For example, usually early in the morning, right after the park opens and the mad rush of early morning goers flood into the park, several presenters venture out with "bug boxes." The invertebrates tend to vary, but could include several species of tarantulas and spiders, millipedes, an African bull frog, and even cockroaches and scorpions. They may all sound like creepy-crawlies, but all of them play a critical roll in the environment, and are actually quite useful. You may be surprised what you learn if you stick around to speak with one of the presenters.
If you head further up either trail, you'll come across some quite amazing creatures. One of the most unusual, is the babirousa, which means "pig deer."
As one of the smallest deer in the world, the Reeves Muntjac are a slightly more cuddly animal. Many are somewhat shocked to learn that Muntjac are actually fully grown. Male Muntjac also have elongated teeth, or tusks that are used for defense, as well as small antlers that they shed every season.
For those reptile lovers out there, we also have a Rhinoceros Iguana, which gets its name from the male's rhinoceros horn-looking structures on its nose.

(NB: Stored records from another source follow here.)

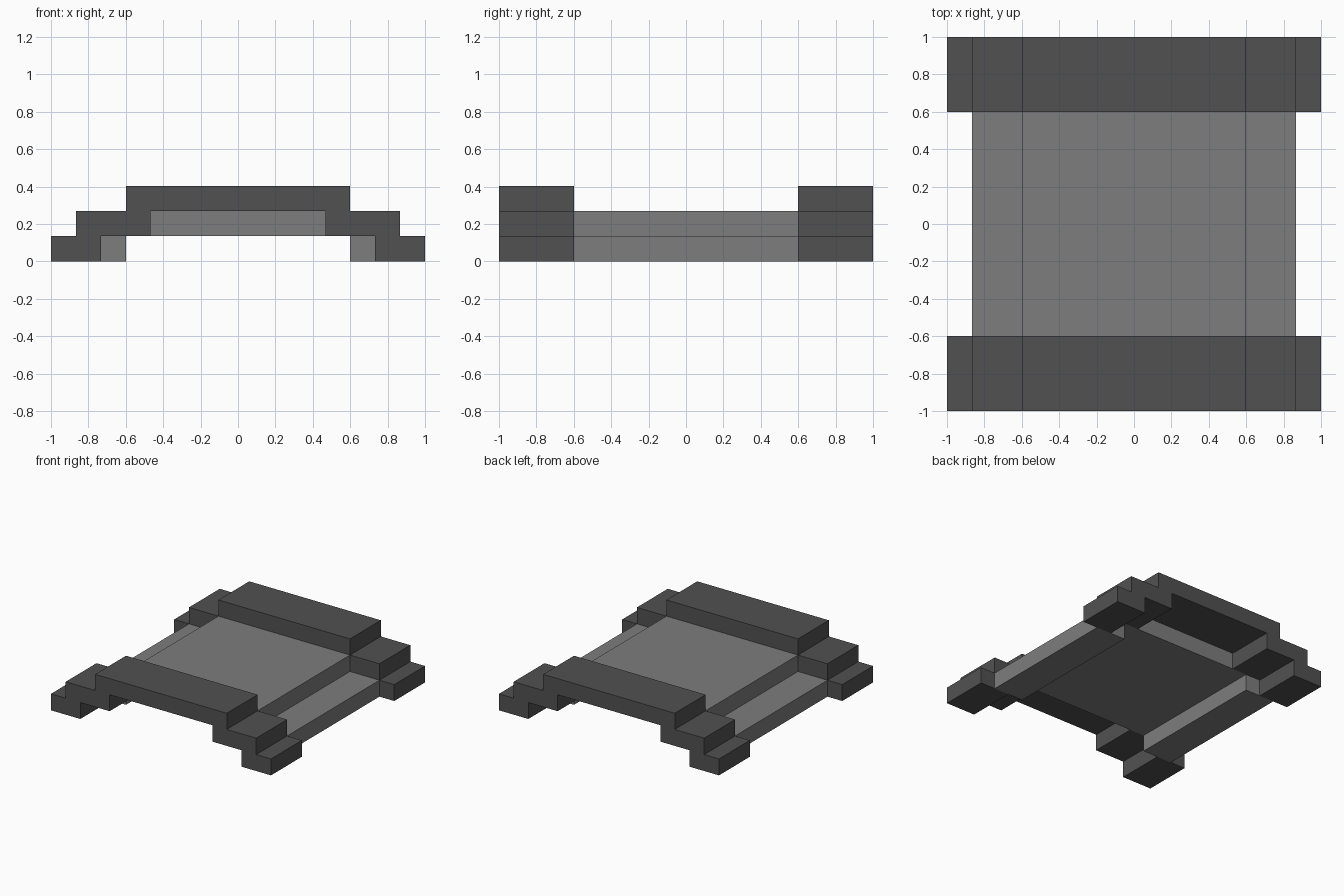
import bpy
import bmesh

cube = bpy.data.objects.get("Cube")
if cube:
    bpy.data.objects.remove(cube, do_unlink=True)


def make_material(name, value):
    mat = bpy.data.materials.new(name)
    mat.use_nodes = True
    colour = (value, value, value, 1.0)
    mat.diffuse_color = colour
    mat.node_tree.nodes["Principled BSDF"].inputs["Base Color"].default_value = colour
    return mat


dark_stone = make_material("dark grey stone", 0.083)
light_stone = make_material("light grey stone", 0.205)


def extrude_profile(name, profile, y0, y1, mat):
    """Solid from an (x, z) outline swept along y."""
    bm = bmesh.new()
    face = bm.faces.new([bm.verts.new((x, y0, z)) for x, z in profile])
    swept = bmesh.ops.extrude_face_region(bm, geom=[face])
    verts = [v for v in swept["geom"] if isinstance(v, bmesh.types.BMVert)]
    bmesh.ops.translate(bm, verts=verts, vec=(0, y1 - y0, 0))
    bmesh.ops.recalc_face_normals(bm, faces=bm.faces)
    mesh = bpy.data.meshes.new(name)
    bm.to_mesh(mesh)
    bm.free()
    mesh.materials.append(mat)
    obj = bpy.data.objects.new(name, mesh)
    bpy.context.collection.objects.link(obj)
    return obj


def rectangle(x0, x1, z0, z1):
    return [(x0, z0), (x1, z0), (x1, z1), (x0, z1)]


# Step heights and where the kerbs meet the walkway
Z1, Z2, Z3 = 0.135, 0.27, 0.403
EDGE = 0.6

# Stepped kerbs: half outline mirrored across x
half = [(0.467, Z2), (0.467, Z1), (0.733, Z1), (0.733, 0), (1.0, 0), (1.0, Z1),
        (0.866, Z1), (0.866, Z2), (0.598, Z2), (0.598, Z3)]
kerb = half + [(-x, z) for x, z in reversed(half)]
extrude_profile("front_kerb", kerb, -1.0, -EDGE, dark_stone)
extrude_profile("back_kerb", kerb, EDGE, 1.0, dark_stone)

# Raised walkway and the lower step on each side
extrude_profile("deck", rectangle(-0.598, 0.598, Z1, Z2), -EDGE, EDGE, light_stone)
for name, side in (("left_step", 1), ("right_step", -1)):
    extrude_profile(name, rectangle(side * 0.598, side * 0.866, 0, Z1), -EDGE, EDGE, light_stone)
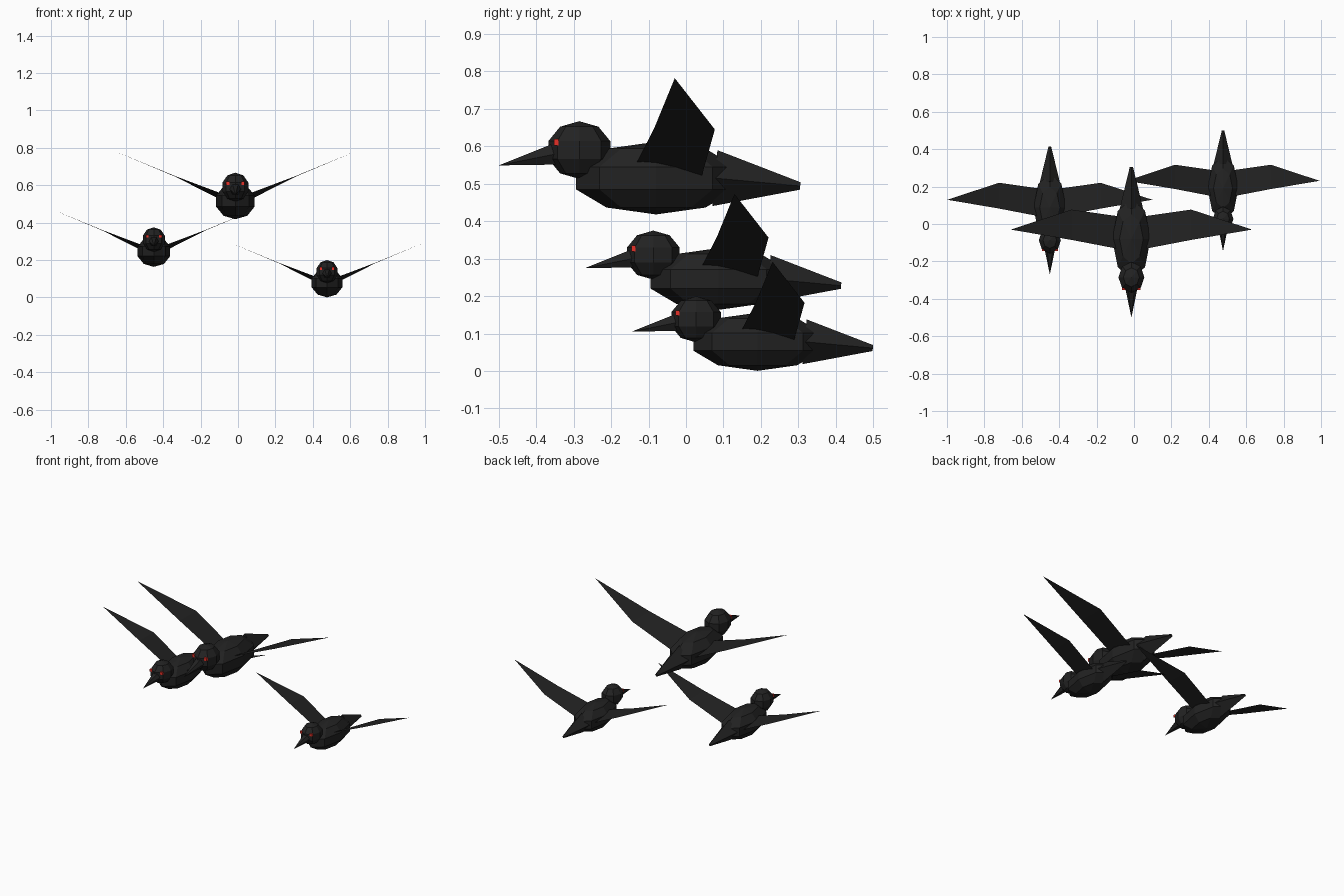
import bpy, bmesh, math
from mathutils import Vector, Matrix

if "Cube" in bpy.data.objects:
    bpy.data.objects.remove(bpy.data.objects["Cube"])


def material(name, rgb):
    m = bpy.data.materials.new(name)
    m.diffuse_color = (*rgb, 1)
    m.use_nodes = True
    m.node_tree.nodes["Principled BSDF"].inputs["Base Color"].default_value = m.diffuse_color
    return m


BLACK = material("feather black", (0.016, 0.016, 0.016))
RED = material("eye red", (0.80, 0.03, 0.02))


def finish(bm, name, mat, place):
    bmesh.ops.transform(bm, matrix=place, verts=bm.verts)
    me = bpy.data.meshes.new(name)
    bm.to_mesh(me)
    bm.free()
    me.materials.append(mat)
    ob = bpy.data.objects.new(name, me)
    bpy.context.collection.objects.link(ob)
    return ob


def ball(name, centre, radii, place):
    bm = bmesh.new()
    bmesh.ops.create_uvsphere(bm, u_segments=8, v_segments=5, radius=1,
                              matrix=Matrix.Translation(centre) @ Matrix.Diagonal((*radii, 1)))
    finish(bm, name, BLACK, place)


def spike(name, base, tip, r1, r2, sides, squash, place):
    # tapered cone from base to tip, squashed across x
    a, b = Vector(base), Vector(tip)
    d = b - a
    rot = Matrix.Rotation(math.atan2(-d.y, d.z), 4, 'X')
    turn = Matrix.Rotation(math.pi / 2, 4, 'Z')
    bm = bmesh.new()
    bmesh.ops.create_cone(bm, cap_ends=True, segments=sides, radius1=r1, radius2=r2,
                          depth=d.length,
                          matrix=Matrix.Translation((a + b) / 2)
                          @ Matrix.Diagonal((squash, 1, 1, 1)) @ rot @ turn)
    finish(bm, name, BLACK, place)


def wing(name, side, place):
    # thin sheet: broad inner panel and pointed outer panel
    pts = [(0.06, -0.135, 0.55), (0.32, -0.085, 0.648), (0.645, -0.03, 0.782),
           (0.32, 0.077, 0.645), (0.06, 0.04, 0.513)]
    bm = bmesh.new()
    v = [bm.verts.new((x * side, y, z)) for x, y, z in pts]
    for idx in ((0, 1, 3, 4), (1, 2, 3)):
        bm.faces.new([v[i] for i in (idx if side > 0 else idx[::-1])])
    finish(bm, name, BLACK, place)


def eye(name, side, place):
    bm = bmesh.new()
    bmesh.ops.create_cube(bm, size=1, matrix=Matrix.Translation((0.041 * side, -0.347, 0.611))
                          @ Matrix.Diagonal((0.018, 0.012, 0.018, 1)))
    finish(bm, name, RED, place)


def bird(tag, offset, scale):
    place = Matrix.Translation(offset) @ Matrix.Scale(scale, 4)
    ball(tag + "_body", (0, -0.08, 0.515), (0.108, 0.225, 0.097), place)
    ball(tag + "_head", (0, -0.285, 0.59), (0.073, 0.087, 0.077), place)
    spike(tag + "_beak", (0, -0.335, 0.582), (0, -0.5, 0.549), 0.036, 0.0, 6, 0.95, place)
    spike(tag + "_tail", (0, 0.077, 0.515), (0, 0.305, 0.494), 0.075, 0.01, 4, 0.85, place)
    for side, label in ((1, "right"), (-1, "left")):
        wing(f"{tag}_{label}_wing", side, place)
        eye(f"{tag}_{label}_eye", side, place)


# a leading bird and two smaller followers
bird("lead_bird", (-0.014, 0, 0), 1.0)
bird("left_bird", (-0.45, 0.155, -0.192), 0.85)
bird("right_bird", (0.476, 0.255, -0.334), 0.8)
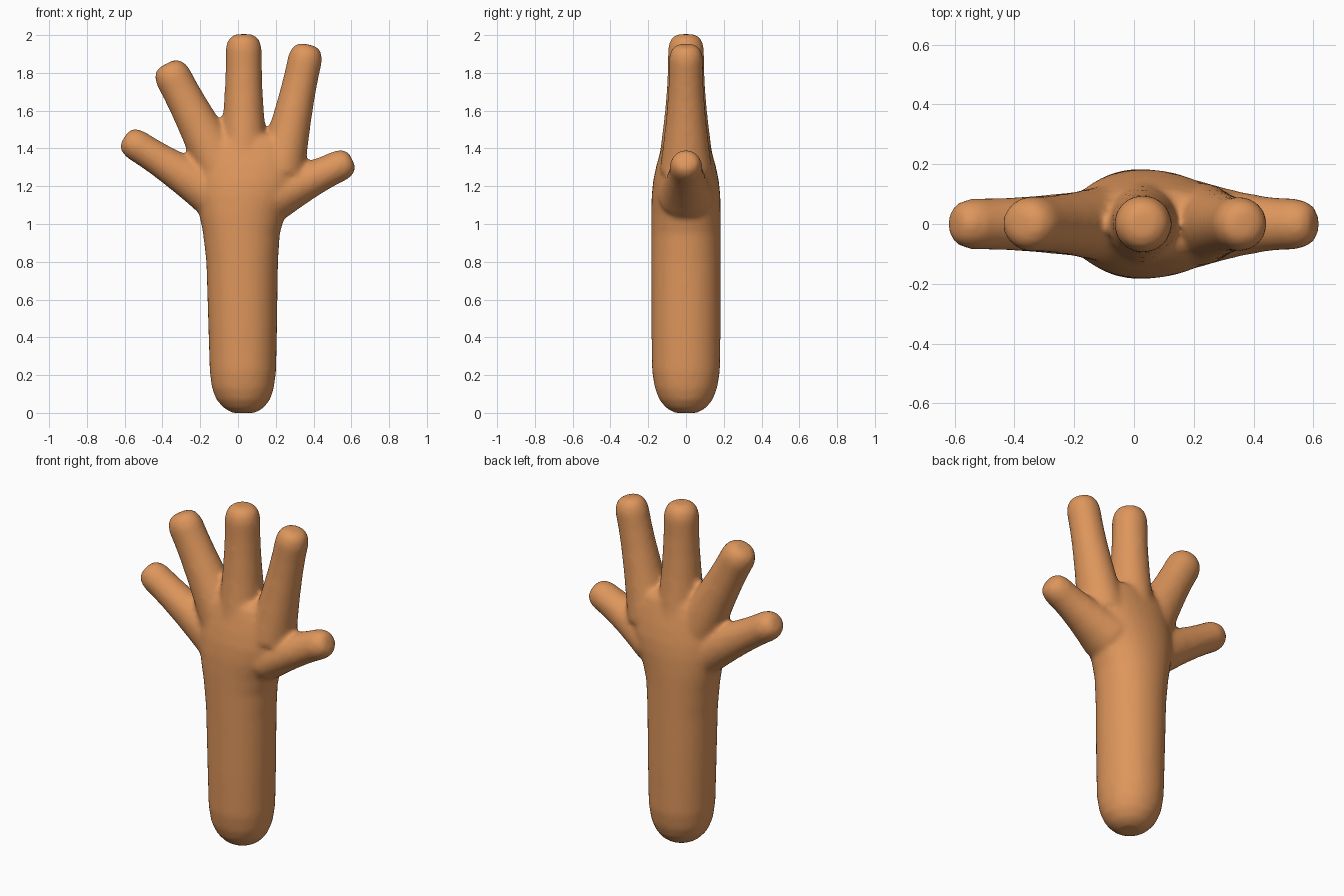
import bpy, bmesh, math
from mathutils import Vector

if "Cube" in bpy.data.objects:
    bpy.data.objects.remove(bpy.data.objects["Cube"])

skin = bpy.data.materials.new("warm_tan")
skin.diffuse_color = (0.73, 0.305, 0.107, 1)
skin.use_nodes = True
skin.node_tree.nodes["Principled BSDF"].inputs["Base Color"].default_value = skin.diffuse_color
SIDES = 32


def add_loft(bm, rings):
    """Closed tube through rings of (centre, side axis, half width, half depth, squareness)."""
    loops = []
    for c, side, w, d, p in rings:
        loop = []
        for i in range(SIDES):
            a = 2 * math.pi * i / SIDES
            ca, sa = math.cos(a), math.sin(a)
            u = math.copysign(abs(ca) ** (2 / p), ca)
            v = math.copysign(abs(sa) ** (2 / p), sa)
            loop.append(bm.verts.new(c + side * (w * u) + Vector((0, d * v, 0))))
        loops.append(loop)
    for a, b in zip(loops, loops[1:]):
        for i in range(SIDES):
            j = (i + 1) % SIDES
            bm.faces.new((a[i], a[j], b[j], b[i]))
    bm.faces.new(loops[0][::-1])
    bm.faces.new(loops[-1])


def add_finger(bm, base, tip, r_base, r_tip, depth_base, depth_tip):
    """Tapered finger in the xz plane with a blunt rounded tip."""
    a, b = Vector((base[0], 0, base[1])), Vector((tip[0], 0, tip[1]))
    length = (b - a).length
    along = (b - a) / length
    side = Vector((along.z, 0, -along.x))
    rings = []
    for t in (0, 0.2, 0.4, 0.6, 0.75):
        k = (1 - min(t / 0.75, 1)) ** 1.5
        rings.append((a.lerp(b, t), side, r_tip + (r_base - r_tip) * k,
                      depth_tip + (depth_base - depth_tip) * k, 2))
    for back, f in ((0.075, 1), (0.035, 0.89), (0.012, 0.7), (0, 0.42)):
        rings.append((b - along * back, side, r_tip * f, depth_tip * f, 2))
    add_loft(bm, rings)


bm = bmesh.new()

# Forearm and palm: height, left edge, right edge, half depth, squareness
profile = [
    (0.00, -0.03, 0.09, 0.06, 2), (0.025, -0.075, 0.135, 0.105, 2),
    (0.07, -0.115, 0.17, 0.142, 2), (0.13, -0.138, 0.19, 0.165, 2.1),
    (0.22, -0.15, 0.202, 0.18, 2.1), (0.45, -0.157, 0.207, 0.183, 2.1),
    (0.80, -0.168, 0.212, 0.184, 2.1), (0.95, -0.185, 0.222, 0.184, 2.1),
    (1.05, -0.205, 0.25, 0.184, 2.1), (1.15, -0.222, 0.30, 0.182, 2.1),
    (1.23, -0.225, 0.33, 0.174, 2.1), (1.31, -0.22, 0.335, 0.157, 2.1),
    (1.38, -0.205, 0.325, 0.137, 2.2), (1.44, -0.17, 0.29, 0.118, 2.2),
    (1.47, -0.12, 0.24, 0.09, 2.2)]
add_loft(bm, [(Vector(((l + r) / 2, 0, z)), Vector((1, 0, 0)), (r - l) / 2, d, p)
              for z, l, r, d, p in profile])

# Five fingers: base, tip, half width at base and tip, half depth at base and tip
for f in [((0.03, 1.30), (0.03, 2.005), 0.135, 0.096, 0.15, 0.096),
          ((0.225, 1.28), (0.372, 1.95), 0.13, 0.091, 0.14, 0.091),
          ((-0.09, 1.30), (-0.38, 1.848), 0.135, 0.097, 0.13, 0.093),
          ((-0.13, 1.16), (-0.602, 1.458), 0.13, 0.084, 0.115, 0.086),
          ((0.20, 1.15), (0.605, 1.34), 0.13, 0.084, 0.15, 0.086)]:
    add_finger(bm, *f)

mesh = bpy.data.meshes.new("hand")
bm.to_mesh(mesh)
bm.free()
mesh.materials.append(skin)
hand = bpy.data.objects.new("hand", mesh)
bpy.context.collection.objects.link(hand)

# Fuse the parts into one soft skin
remesh = hand.modifiers.new("fuse", 'REMESH')
remesh.mode = 'VOXEL'
remesh.voxel_size = 0.014
remesh.use_smooth_shade = True
smooth = hand.modifiers.new("soften", 'SMOOTH')
smooth.factor = 0.5
smooth.iterations = 10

I was surprised to learn that we also have a Swamp Wallaby! They're related to a kangaroo and are similarly raised, fed, and nurtured in their mother's pouch.
One of my favorite animals in the Oasis is the Giant Anteater. We have two of them currently, a male and a female. The male is about 130 lbs. and the female weighs about 120 lbs. The average anteater can eat about 30,000 ants or termites in one day, which is quite amazing! At Animal Kingdom, they're fed a diet of insects and fruit, which they gobble up by using their long tongue. Their tongue can be about 2 feet long, and they have no teeth, but instead use their saliva to wet their tongues, slurping up the insects.
The Giant Anteater is native to the area from southern Belize to northern Argentina, and their populations have become threatened, mainly due to humans impact on habitat disturbance and hunting.
On to the birds...
The Oasis is home to several species of our feathered friends. When you first walk straight into the park, you come to a bamboo fence surrounding an enclosure for African and Roseate Spoonbills.
The African Spoonbills are actually nesting at the moment. They use their bills to swoop side to side and scoop fish and other would-be lunch items out of the water. As their name suggests, they're native to several areas in Africa, however, the Roseate Spoonbill can be found as a Florida native.
They get their pink color from the shrimp they eat, and use a similar sweeping motion to capture their prey.
We also have a few different species of macaws. First up is the Military Macaw. Making its home in northwestern South America, the Military Macaw may have gotten its name from the military personnel that first imported them to Europe.
We also have Scarlet Macaws. They live in Central and South America.
The threats to the Scarlet Macaw include habitat destruction and their capture for wild pet use. Besides researching your pets, its also important to know where your animal comes from. Many wild populations are greatly impacted by the pet trade, but if you purchase from a reputable breeder, you can purchase a pet without hurting them in the wild. As I mentioned earlier, these animals also need lots of enrichment to keep their clever minds entertained. Today, one of our Macaws clearly demonstrated this by munching on one of his enrichment rings.
Their powerful beaks are well adapted for prying open nuts and climbing, making them perfect for chewing up pretty much anything they want to. He was also somewhat confused for a while by the wild Floridian squirrel that decided to take up residence on his little perch.
Finally, we have a Black-Necked Swan, as well as several species of ducks.
According to the sign, "These swans carry their chicks on their backs as they swim in the freshwater marshes of South America. Although they are very good swimmers, their short legs and long body make walking difficult."
All in all, you can really spend a lot of time in the Oasis and learning about all the amazing creatures that live there. I had a great time that morning, just checking things out. If you don't see an animal at first, give it a little time. Maybe they've just wandered behind a bush or are relaxing in a corner somewhere. You never know what you'll find!